Though it does not say so — this book brings home to us our mystic solidarity in Christ’s Passion in the Community of Saints: “Come, all you who pass by, and see if there is any sorrow like unto my sorrow”; “Rachel, weeping for her children because they are not”; “At the Cross, her station keeping, stood the mournful mother weeping”; “I am a link in a chain, a bond of connection between persons”.

“Have mercy on me, have mercy on me, at least you my friends, for the hand of the Lord has touched me.”

Father James Tierney

From the Introduction to Grief, Hope and Love
The Reasons I Wrote Grief, Love and Hope

Why have I wanted to write such a collection of stories? One reason for writing is thankfulness. After Thomas died, I felt real despair. I thought I would never recover from Thomas’ death. I could see no way out of the situation. Life would never be joyful again. Now some years later, I can see how far I have come. Light did return to our lives eventually. That painful ache of grief did disappear. Interest in the ordinary things of life returned. We have experienced joy even though in 1999 we were sure we would only ever again experience sorrow. Thanks to God, we not only survived Thomas’ death but gained many gifts and blessings. I wanted to record this story of how God rescued us from despair to say thank you for all the grace that has been bestowed upon us.
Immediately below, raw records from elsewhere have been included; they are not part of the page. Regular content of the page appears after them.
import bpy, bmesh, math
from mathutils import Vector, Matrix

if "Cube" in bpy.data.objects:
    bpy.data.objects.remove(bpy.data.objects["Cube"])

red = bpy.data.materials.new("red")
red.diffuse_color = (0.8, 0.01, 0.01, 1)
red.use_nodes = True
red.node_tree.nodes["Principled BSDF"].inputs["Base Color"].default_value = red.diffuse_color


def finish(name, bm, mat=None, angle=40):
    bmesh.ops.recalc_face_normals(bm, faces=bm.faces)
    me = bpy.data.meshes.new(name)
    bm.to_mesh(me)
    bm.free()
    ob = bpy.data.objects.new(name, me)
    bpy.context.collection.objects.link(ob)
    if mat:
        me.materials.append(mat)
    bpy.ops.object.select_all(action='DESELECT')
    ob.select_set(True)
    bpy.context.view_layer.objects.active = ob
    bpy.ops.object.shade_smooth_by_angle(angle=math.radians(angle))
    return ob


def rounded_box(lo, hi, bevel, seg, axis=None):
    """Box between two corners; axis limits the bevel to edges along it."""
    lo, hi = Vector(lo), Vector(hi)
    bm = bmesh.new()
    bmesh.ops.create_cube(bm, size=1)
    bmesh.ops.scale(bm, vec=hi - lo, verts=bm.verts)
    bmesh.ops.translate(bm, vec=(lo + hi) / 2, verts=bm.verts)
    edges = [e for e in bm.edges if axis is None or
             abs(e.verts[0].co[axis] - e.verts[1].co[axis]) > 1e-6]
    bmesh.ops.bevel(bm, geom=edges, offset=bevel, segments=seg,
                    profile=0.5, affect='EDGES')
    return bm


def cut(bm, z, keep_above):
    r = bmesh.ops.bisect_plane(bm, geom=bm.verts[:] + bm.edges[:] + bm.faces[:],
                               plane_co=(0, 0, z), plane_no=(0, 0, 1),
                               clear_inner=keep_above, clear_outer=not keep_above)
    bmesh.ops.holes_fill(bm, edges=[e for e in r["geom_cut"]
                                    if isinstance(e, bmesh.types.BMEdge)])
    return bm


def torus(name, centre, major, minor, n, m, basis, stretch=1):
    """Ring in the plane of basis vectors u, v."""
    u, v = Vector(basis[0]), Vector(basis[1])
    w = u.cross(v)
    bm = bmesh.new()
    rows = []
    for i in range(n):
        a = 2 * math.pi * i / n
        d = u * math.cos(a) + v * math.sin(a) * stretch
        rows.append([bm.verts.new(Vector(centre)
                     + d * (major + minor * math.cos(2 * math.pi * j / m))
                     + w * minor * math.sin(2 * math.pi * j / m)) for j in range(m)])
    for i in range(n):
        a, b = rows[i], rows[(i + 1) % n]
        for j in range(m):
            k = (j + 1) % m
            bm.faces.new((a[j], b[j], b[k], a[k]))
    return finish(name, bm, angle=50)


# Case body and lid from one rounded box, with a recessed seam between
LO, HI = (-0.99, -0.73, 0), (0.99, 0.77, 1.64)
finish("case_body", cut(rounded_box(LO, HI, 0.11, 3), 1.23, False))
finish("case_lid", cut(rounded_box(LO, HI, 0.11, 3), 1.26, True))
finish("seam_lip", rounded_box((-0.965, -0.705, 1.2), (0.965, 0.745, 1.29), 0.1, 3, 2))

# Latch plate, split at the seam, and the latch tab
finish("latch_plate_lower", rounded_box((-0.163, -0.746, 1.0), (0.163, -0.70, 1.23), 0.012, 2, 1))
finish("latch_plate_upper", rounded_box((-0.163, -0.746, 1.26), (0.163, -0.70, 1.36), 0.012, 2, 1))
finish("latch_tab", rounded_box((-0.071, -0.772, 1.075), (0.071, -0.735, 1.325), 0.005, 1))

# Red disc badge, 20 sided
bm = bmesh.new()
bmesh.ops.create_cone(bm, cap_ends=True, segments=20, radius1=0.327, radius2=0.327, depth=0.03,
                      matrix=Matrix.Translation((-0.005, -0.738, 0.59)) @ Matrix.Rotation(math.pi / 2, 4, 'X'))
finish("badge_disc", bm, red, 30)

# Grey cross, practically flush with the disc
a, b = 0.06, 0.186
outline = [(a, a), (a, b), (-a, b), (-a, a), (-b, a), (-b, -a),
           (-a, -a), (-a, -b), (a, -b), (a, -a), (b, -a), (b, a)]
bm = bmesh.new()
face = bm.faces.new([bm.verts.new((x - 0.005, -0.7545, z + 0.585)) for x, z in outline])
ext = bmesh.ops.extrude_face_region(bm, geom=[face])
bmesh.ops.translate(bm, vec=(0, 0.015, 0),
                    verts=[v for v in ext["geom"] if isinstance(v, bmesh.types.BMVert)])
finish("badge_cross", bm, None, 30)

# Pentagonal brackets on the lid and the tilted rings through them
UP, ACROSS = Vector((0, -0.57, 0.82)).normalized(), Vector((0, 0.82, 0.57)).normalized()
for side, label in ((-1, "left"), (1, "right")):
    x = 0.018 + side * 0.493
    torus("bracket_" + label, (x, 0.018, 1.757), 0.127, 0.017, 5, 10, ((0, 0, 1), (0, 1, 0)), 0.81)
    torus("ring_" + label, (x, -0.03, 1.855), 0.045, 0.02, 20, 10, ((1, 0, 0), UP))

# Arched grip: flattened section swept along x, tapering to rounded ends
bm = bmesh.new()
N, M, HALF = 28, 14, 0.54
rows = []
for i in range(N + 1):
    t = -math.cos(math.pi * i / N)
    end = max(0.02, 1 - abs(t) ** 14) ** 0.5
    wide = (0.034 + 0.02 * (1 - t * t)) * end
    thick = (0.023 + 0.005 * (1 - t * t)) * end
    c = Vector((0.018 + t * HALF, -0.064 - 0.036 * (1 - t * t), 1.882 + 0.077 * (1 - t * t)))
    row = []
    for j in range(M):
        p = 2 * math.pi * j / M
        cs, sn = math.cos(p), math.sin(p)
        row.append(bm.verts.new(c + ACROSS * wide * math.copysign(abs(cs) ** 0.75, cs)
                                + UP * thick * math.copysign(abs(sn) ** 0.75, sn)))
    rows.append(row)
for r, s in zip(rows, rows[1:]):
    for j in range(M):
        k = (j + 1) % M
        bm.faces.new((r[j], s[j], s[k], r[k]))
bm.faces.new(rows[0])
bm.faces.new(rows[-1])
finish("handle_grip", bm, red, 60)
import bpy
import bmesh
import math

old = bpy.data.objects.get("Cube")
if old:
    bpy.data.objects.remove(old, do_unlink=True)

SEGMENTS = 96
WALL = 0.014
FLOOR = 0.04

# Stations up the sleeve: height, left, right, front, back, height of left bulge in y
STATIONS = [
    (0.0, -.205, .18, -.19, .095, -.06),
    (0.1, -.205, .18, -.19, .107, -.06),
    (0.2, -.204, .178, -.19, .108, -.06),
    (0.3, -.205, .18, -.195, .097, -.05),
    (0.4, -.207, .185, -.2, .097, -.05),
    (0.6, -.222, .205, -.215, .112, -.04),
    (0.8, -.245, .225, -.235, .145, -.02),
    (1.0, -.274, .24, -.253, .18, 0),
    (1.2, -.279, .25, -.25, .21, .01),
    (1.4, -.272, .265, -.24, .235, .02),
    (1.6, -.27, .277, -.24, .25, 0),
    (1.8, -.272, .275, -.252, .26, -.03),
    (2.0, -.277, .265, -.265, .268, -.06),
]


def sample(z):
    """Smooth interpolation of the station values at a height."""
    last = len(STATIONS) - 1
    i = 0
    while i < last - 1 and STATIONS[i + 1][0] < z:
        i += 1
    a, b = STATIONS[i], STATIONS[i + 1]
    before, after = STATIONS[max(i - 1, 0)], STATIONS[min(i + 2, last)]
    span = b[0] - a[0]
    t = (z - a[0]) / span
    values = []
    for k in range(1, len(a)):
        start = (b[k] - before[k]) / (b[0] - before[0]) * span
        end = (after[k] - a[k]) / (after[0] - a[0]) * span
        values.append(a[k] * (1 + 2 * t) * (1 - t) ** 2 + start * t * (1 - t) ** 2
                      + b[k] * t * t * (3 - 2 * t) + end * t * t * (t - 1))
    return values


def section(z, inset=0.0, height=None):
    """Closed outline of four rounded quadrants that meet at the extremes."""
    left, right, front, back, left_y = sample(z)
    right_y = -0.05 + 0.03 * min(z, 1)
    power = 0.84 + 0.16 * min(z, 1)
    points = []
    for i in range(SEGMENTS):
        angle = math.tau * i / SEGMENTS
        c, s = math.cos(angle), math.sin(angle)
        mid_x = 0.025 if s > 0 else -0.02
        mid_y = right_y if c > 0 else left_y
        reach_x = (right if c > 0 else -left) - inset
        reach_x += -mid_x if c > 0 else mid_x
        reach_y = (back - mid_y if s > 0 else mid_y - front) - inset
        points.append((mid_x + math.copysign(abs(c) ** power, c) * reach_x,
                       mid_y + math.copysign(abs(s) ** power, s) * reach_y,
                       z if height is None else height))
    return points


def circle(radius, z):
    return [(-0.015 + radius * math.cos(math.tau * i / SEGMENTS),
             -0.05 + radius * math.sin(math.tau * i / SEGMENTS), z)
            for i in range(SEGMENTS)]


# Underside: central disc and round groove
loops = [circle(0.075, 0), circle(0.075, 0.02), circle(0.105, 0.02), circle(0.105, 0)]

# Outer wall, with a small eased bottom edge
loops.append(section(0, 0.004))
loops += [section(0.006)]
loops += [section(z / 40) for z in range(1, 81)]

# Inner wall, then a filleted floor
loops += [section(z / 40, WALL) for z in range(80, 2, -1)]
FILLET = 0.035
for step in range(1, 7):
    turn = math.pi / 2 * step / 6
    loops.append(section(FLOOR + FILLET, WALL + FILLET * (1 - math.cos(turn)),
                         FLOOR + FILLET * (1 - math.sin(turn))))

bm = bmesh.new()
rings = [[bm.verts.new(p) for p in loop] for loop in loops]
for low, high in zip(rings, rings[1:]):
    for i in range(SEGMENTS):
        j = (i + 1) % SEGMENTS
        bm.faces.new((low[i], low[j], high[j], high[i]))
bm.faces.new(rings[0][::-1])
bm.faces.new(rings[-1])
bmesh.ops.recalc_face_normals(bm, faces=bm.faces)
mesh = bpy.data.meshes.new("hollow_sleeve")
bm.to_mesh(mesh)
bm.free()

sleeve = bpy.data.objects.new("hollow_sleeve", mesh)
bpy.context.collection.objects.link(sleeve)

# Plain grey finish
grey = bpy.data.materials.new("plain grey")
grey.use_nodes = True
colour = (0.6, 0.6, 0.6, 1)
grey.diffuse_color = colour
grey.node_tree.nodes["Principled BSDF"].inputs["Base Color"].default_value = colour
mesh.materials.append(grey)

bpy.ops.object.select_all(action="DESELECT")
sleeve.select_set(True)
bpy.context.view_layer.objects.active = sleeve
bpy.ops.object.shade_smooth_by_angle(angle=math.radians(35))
Occasionally, I meet other parents who have recently lost children. I listen to their story and how they are feeling and I am transported back to the day Thomas died. I recognise their feelings of bewilderment; I can feel their excruciating pain; I know they are questioning whether they will survive this loss and wonder if they will ever be happy again. I want to say to them, “I have been where you are now. There is hope. Things will get better.” Perhaps Grief, Love and Hope will help such parents feel less alone in their suffering and give them the hope that they too will survive.

And lastly, I wanted to make a permanent record of Thomas’ short life and the effect it had on our own lives. I wanted to say “I love you, Thomas. I’m so glad we had you. You are an important part of our lives. I wrote your story as a sign of our love.”

Sue Elvis
Reviews
This is the story of one woman’s loss and all people’s sufferings. For those who are grieving, it is a story of hope and healing. For those who are not, it will enkindle the heart with compassion and understanding. Rarely, does a story of human sadness bring such light that one can exclaim, with joy, that “God is good!”
Vicky Leach
The very sincere portrayal of the author’s struggle to trust in God is very encouraging because it is the battle with the dark night God allows and that we all feel in our moments of physical and emotional pain. To hear the story of someone who has arrived at the other end of a long dark tunnel gives hope to those still making their way through the darkness.
Father Bernard Gordon
In Grief, Love and Hope, Sue very bravely reveals the depths of her emotions, the highs and the lows, to show that healing is indeed possible. This book written from a faith filled perspective, shows how, rung by rung, it is possible to clamber back to a ‘normal’ existence after the loss of a baby. Helpful reading not only for those who have a lost a baby, but to those who need an understanding of the range of emotions experienced by a grieving mother, to enable them to support and help a mother and her family, recovering from the loss of a baby.
Helen Brearley
This moving account of a baby’s brief life and a mother’s sorrow will do a lot of good. It shows that grief does not have to have the last word. There is a path to deep, lasting hope.
Anthony English